“The international community must harmonize technical standards for key energy-consuming products and equipment,” Kandeh K. Yumkella, Director-General of the UN Industrial Development Organization (UNIDO), told reporters in Tokyo.

This, he pointed out, requires the transfer of know-how and developing capacities to implement plans, as well as enhanced investment in energy efficiency.

Promoting the “clean energy agenda” requires action from both the public and private sectors, as well as collaboration across borders, Mr. Yumkella stressed.

“Japanese industries have shown world-class energy intensities in several sectors,” he said. “Through technology transfer, Japan can play a leading role in global issues such as energy and climate change.”

The UNIDO chief is the chair of Secretary-General Ban Ki-moon's high-level Advisory Group on Energy and Climate Change, which in April issued a report underlining that increasing access to clean energy and improving its efficiency will be vital to both enhancing global prosperity and combating climate change.

Mr. Yumkella said that current energy systems were failing to meet the needs of the world's poor, with 2.6 billion people worldwide relying on traditional biomass for cooking and 1.6 billion not having access to electricity.

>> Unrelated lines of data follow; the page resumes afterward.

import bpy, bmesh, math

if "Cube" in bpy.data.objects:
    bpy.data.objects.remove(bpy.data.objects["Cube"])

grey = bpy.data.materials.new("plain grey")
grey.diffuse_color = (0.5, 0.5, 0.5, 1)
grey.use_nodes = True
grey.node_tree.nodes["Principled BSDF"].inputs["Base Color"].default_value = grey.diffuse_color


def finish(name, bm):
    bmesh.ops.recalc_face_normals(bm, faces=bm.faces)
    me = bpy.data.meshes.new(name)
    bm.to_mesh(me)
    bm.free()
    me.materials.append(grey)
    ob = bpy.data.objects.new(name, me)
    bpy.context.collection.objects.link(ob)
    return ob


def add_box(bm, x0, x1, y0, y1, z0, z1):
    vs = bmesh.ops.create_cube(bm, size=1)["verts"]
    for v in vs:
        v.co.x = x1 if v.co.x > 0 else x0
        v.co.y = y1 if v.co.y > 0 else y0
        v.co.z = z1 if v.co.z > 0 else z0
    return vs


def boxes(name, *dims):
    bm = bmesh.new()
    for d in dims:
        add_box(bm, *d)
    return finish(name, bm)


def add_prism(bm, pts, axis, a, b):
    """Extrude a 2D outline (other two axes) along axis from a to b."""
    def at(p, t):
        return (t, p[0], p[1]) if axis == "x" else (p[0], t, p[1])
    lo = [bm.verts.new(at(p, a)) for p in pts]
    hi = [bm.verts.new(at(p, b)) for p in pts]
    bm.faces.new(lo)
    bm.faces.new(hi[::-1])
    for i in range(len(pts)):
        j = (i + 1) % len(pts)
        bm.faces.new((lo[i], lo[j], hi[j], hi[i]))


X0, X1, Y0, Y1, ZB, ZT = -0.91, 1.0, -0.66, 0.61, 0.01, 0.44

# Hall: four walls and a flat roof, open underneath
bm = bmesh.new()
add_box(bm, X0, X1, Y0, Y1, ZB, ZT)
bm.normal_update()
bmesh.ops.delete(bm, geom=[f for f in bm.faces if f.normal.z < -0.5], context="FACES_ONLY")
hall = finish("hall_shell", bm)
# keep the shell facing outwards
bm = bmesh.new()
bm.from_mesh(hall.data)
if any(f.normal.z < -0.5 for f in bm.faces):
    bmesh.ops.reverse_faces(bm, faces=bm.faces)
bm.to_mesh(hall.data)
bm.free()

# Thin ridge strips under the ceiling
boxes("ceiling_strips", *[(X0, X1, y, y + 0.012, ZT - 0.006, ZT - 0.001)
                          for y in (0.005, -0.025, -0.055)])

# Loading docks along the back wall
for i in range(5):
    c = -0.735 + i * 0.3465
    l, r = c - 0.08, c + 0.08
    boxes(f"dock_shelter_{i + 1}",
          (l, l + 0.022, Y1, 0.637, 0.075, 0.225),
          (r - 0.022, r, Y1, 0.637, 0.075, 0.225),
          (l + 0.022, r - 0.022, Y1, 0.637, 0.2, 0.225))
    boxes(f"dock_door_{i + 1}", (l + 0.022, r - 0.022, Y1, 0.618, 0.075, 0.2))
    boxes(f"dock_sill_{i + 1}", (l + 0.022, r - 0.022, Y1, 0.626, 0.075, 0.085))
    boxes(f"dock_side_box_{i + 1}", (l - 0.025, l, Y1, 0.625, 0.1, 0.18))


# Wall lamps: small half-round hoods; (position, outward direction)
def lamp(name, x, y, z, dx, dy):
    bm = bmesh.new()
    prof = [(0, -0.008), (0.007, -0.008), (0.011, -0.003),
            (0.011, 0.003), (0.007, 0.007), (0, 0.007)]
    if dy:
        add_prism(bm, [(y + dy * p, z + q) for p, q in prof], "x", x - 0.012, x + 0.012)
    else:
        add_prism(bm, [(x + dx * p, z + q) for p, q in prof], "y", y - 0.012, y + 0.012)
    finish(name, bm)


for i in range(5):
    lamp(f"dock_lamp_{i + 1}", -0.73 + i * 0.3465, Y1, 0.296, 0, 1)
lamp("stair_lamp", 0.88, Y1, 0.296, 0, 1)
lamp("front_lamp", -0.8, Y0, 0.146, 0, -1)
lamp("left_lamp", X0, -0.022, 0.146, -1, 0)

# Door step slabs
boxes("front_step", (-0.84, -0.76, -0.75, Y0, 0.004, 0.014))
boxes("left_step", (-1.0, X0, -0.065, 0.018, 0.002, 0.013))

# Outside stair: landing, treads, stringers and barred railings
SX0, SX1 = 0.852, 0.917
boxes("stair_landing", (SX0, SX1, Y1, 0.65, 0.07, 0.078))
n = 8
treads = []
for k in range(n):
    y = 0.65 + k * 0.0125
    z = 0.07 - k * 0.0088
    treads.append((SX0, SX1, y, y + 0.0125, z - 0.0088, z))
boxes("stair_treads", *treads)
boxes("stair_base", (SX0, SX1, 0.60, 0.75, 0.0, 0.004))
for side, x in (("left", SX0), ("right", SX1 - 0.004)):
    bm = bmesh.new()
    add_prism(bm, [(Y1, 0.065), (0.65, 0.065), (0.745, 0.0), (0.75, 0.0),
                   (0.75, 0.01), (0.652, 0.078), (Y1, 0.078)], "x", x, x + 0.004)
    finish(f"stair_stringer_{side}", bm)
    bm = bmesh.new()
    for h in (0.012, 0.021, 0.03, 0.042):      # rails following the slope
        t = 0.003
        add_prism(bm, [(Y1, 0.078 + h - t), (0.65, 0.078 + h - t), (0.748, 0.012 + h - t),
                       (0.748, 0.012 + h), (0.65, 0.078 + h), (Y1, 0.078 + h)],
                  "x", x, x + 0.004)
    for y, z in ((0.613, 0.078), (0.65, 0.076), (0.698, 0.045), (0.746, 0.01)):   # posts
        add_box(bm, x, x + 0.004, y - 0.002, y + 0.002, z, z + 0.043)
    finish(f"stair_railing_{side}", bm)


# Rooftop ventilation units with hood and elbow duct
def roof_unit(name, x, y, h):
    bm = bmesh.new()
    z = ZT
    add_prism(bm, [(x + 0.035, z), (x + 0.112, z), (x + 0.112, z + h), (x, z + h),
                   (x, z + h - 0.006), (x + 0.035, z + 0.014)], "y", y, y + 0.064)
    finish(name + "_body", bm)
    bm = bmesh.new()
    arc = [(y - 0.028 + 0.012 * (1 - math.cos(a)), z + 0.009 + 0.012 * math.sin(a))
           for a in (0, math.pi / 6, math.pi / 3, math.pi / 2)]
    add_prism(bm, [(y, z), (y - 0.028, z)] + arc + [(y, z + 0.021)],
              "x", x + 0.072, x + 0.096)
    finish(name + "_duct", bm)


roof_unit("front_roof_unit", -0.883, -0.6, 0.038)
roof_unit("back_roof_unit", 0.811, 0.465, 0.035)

He pointed to Japan's efficient coal power technology as having the power to benefit the developing world.

During his three-day visit to the country, which is one of UNIDO's biggest donors, he met with officials from the foreign affairs, trade and environment ministries.

Accra / Ghana/ Africa /